*What the task asks*
The output should be all lines of the entries below in which the word "lineTo" occurs.

---------- Supplied data

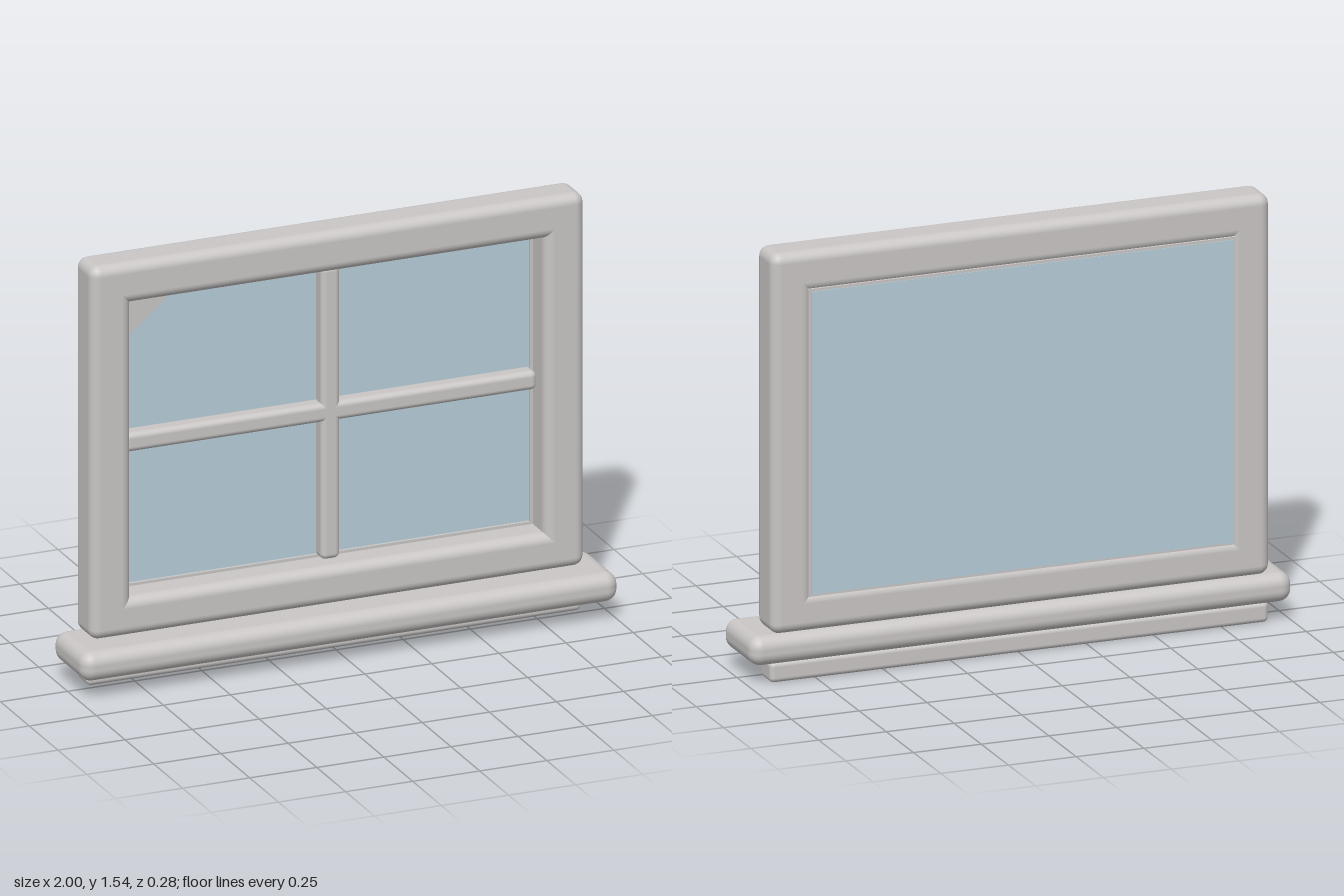
import * as THREE from 'three';
import { RoundedBoxGeometry } from 'three/addons/geometries/RoundedBoxGeometry.js';

export function createModel() {
  const group = new THREE.Group();
  const paint = new THREE.MeshStandardMaterial({ color: 0xc9c6c5 });
  paint.name = 'framePaint';
  const glass = new THREE.MeshStandardMaterial({ color: 0xb7ced9 });
  glass.name = 'glassBlue';

  const add = (name, geometry, material) => {
    const mesh = new THREE.Mesh(geometry, material);
    mesh.name = name;
    group.add(mesh);
    return mesh;
  };

  // Rounded bar given by its extents on each axis
  const bar = (name, [x0, x1], [y0, y1], [z0, z1], radius) => {
    const geometry = new RoundedBoxGeometry(x1 - x0, y1 - y0, z1 - z0, 4, radius);
    geometry.translate((x0 + x1) / 2, (y0 + y1) / 2, (z0 + z1) / 2);
    return add(name, geometry, paint);
  };

  // Sill and the apron under it
  bar('sill', [-1, 1], [0.07, 0.177], [-0.14, 0.14], 0.045);
  bar('apron', [-0.92, 0.92], [0, 0.075], [-0.11, -0.01], 0.018);

  // Outer frame: overlapping rounded bars that mitre at the inner corners
  const depth = [-0.127, 0.025];
  bar('leftStile', [0.77, 0.92], [0.175, 1.545], depth, 0.037);
  bar('rightStile', [-0.92, -0.77], [0.175, 1.545], depth, 0.037);
  bar('topRail', [-0.92, 0.92], [1.395, 1.545], depth, 0.037);
  bar('bottomRail', [-0.92, 0.92], [0.175, 0.315], depth, 0.037);

  // Thin sash rim around the pane
  const rect = (Type, x, y0, y1) => {
    const path = new Type();
    path.moveTo(-x, y0);
    path.lineTo(x, y0);
    path.lineTo(x, y1);
    path.lineTo(-x, y1);
    path.closePath();
    return path;
  };
  const rim = rect(THREE.Shape, 0.788, 0.303, 1.41);
  rim.holes.push(rect(THREE.Path, 0.76, 0.325, 1.385));
  add('sashRim', new THREE.ExtrudeGeometry(rim, { depth: 0.043, bevelEnabled: false }), paint)
    .position.z = -0.129;

  // Glass pane, seated flush with the back
  add('glassPane', new THREE.BoxGeometry(1.556, 1.09, 0.035), glass)
    .position.set(0, 0.856, -0.1145);

  // Pale corner patch on the front of the glass
  const patch = new THREE.Shape([
    new THREE.Vector2(-0.765, 1.39),
    new THREE.Vector2(-0.765, 1.205),
    new THREE.Vector2(-0.54, 1.39),
  ]);
  add('cornerPatch', new THREE.ExtrudeGeometry(patch, { depth: 0.003, bevelEnabled: false }), paint)
    .position.z = -0.098;

  // Crossed glazing bars
  bar('verticalGlazingBar', [-0.035, 0.035], [0.317, 1.392], [-0.11, -0.04], 0.02);
  bar('horizontalGlazingBar', [-0.768, 0.768], [0.823, 0.892], [-0.11, -0.04], 0.02);

  return group;
}
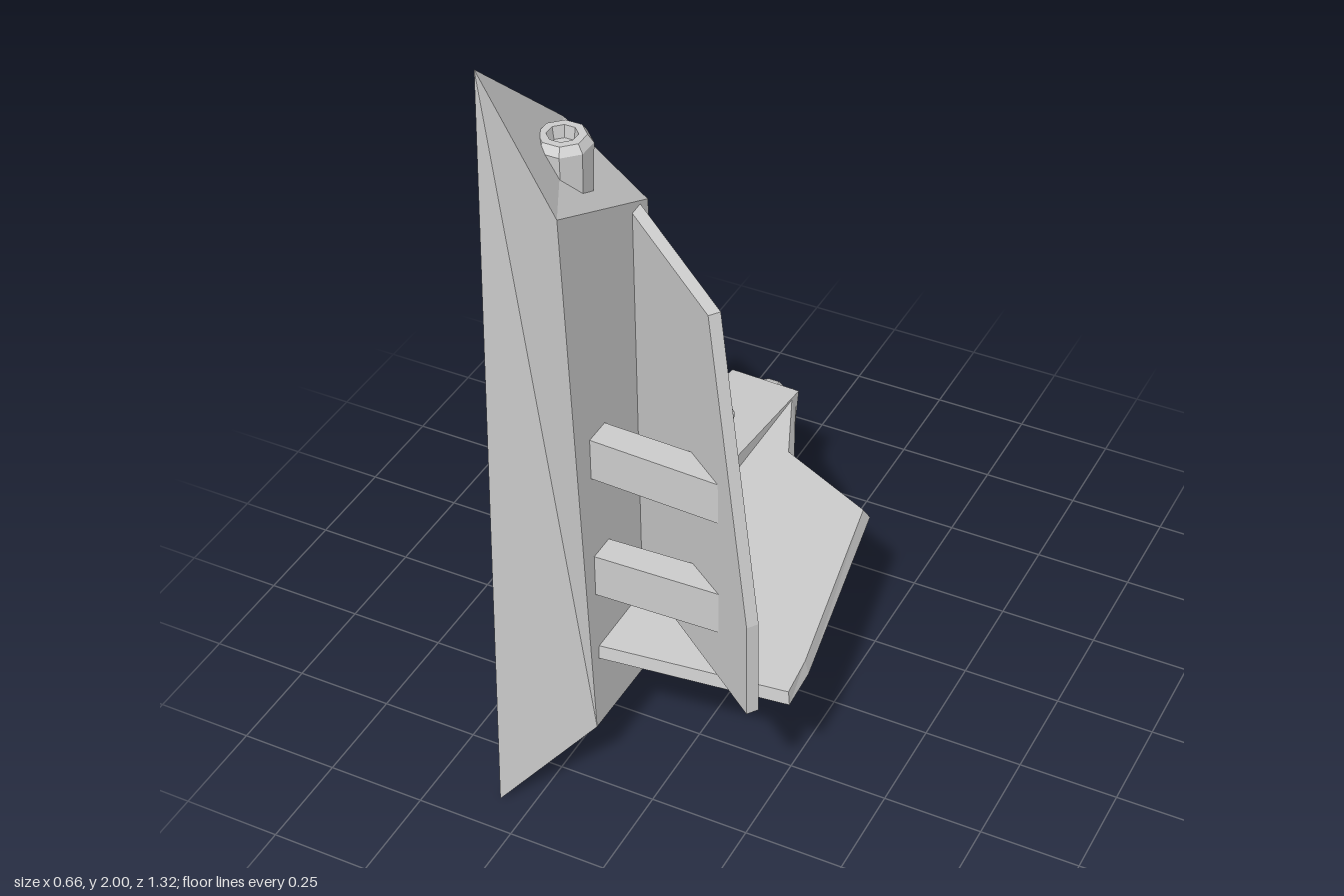
import * as THREE from 'three';

const material = new THREE.MeshStandardMaterial({ color: 0xcccccc, flatShading: true });

// Solid between two outlines of equal length; place(p, k) puts a 2D point in space (k = 0 first, 1 second).
// Outlines run counter-clockwise as seen from outside the first cap.
function loft(name, first, second, place) {
  const n = first.length, positions = [], index = [];
  [first, second].forEach((outline, k) => outline.forEach(p => positions.push(...place(p, k))));
  const cap = o => THREE.ShapeUtils.triangulateShape(o.map(p => new THREE.Vector2(...p)), []);
  for (const [a, b, c] of cap(first)) index.push(a, b, c);
  for (const [a, b, c] of cap(second)) index.push(n + c, n + b, n + a);
  for (let i = 0; i < n; i++) {
    const j = (i + 1) % n;
    index.push(i, n + i, j, n + i, n + j, j);
  }
  const geometry = new THREE.BufferGeometry();
  geometry.setAttribute('position', new THREE.Float32BufferAttribute(positions, 3));
  geometry.setIndex(index);
  const flat = geometry.toNonIndexed();
  flat.computeVertexNormals();
  const mesh = new THREE.Mesh(flat, material);
  mesh.name = name;
  return mesh;
}

// Eight-sided nozzle with a chamfered rim and a recessed bore; its rim is at the origin, pointing up
function nozzle(name, radius, length) {
  const profile = [
    [radius * 0.92, -length], [radius, -0.02], [radius * 0.8, 0],
    [radius * 0.52, 0], [radius * 0.45, -0.03], [0, -0.03],
  ].map(p => new THREE.Vector2(...p));
  const mesh = new THREE.Mesh(new THREE.LatheGeometry(profile, 8, Math.PI / 8), material);
  mesh.name = name;
  return mesh;
}

export function createModel() {
  const group = new THREE.Group();

  // L-shaped hull, outlines as [z, y]: large on the flat side, smaller on the fin side
  const outer = [[0.66, 0], [0.57, 2], [0.22, 1.69], [0.145, 0.79], [0.01, 0.57], [-0.6, 0.44], [-0.645, 0.09]];
  const inner = [[0.51, 0.19], [0.59, 1.7], [0.195, 1.515], [0.142, 0.68], [0.035, 0.505], [-0.605, 0.43], [-0.55, 0.16]];
  group.add(loft('hull', outer, inner, ([z, y], k) => [k ? -0.14 : -0.33, y, z]));

  // Horizontal fin, outlines as [x, z], with slightly bevelled outer edges
  const finBottom = [[-0.16, -0.63], [-0.05, -0.39], [0.22, -0.26], [0.325, 0.32], [0.33, 0.435], [-0.16, 0.492]];
  const finTop = [[-0.16, -0.61], [-0.055, -0.365], [0.21, -0.24], [0.315, 0.32], [0.325, 0.43], [-0.16, 0.487]];
  group.add(loft('horizontalFin', finBottom, finTop, ([x, z], k) => [x, k ? 0.43 : 0.395, z]));

  // Upright fin, outline as [distance along the fin, y], swept outward and forward
  const upright = [[-0.02, 0.48], [0.56, 0.48], [0.56, 0.74], [0.385, 1.48], [-0.02, 1.525]];
  const angle = Math.atan2(0.33, 0.45), c = Math.cos(angle), s = Math.sin(angle);
  group.add(loft('uprightFin', upright, upright, ([u, y], k) => {
    const t = k ? 0 : 0.03;
    return [-0.14 + u * c - t * s, y, 0.23 + u * s + t * c];
  }));

  // Struts from the hull to the upright fin, cut to its slant
  const strut = [[-0.18, 0.42], [0.11, 0.43], [0.185, 0.505], [-0.18, 0.49]];
  for (const [name, bottom, top, tilt] of [['upperStrut', 0.94, 1.05, 0], ['lowerStrut', 0.605, 0.72, 0.07]]) {
    group.add(loft(name, strut, strut, ([x, z], k) => [x, (k ? top : bottom) + tilt * x, z]));
  }

  // Diagonal brace below the horizontal fin, section as [x, y]
  const brace = [[-0.18, 0.185], [0.15, 0.4], [0.04, 0.4], [-0.18, 0.265]];
  group.add(loft('brace', brace, brace, ([x, y], k) => [x, y, k ? 0.14 : 0.3]));

  // Nozzles on the upper surfaces and the rear face
  const nozzles = [
    ['topNozzle', 0.067, 0.15, 1.77, 0.39, 0],
    ['deckNozzle', 0.067, 0.12, 0.585, -0.27, 0],
    ['upperRearNozzle', 0.053, 0.09, 0.36, -0.655, -Math.PI / 2],
    ['lowerRearNozzle', 0.066, 0.09, 0.212, -0.66, -Math.PI / 2],
  ];
  for (const [name, radius, length, y, z, tilt] of nozzles) {
    const mesh = nozzle(name, radius, length);
    mesh.position.set(-0.235, y, z);
    mesh.rotation.x = tilt;
    group.add(mesh);
  }

  return group;
}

--------------------

*Written response*
    path.lineTo(x, y0);
    path.lineTo(x, y1);
    path.lineTo(-x, y1);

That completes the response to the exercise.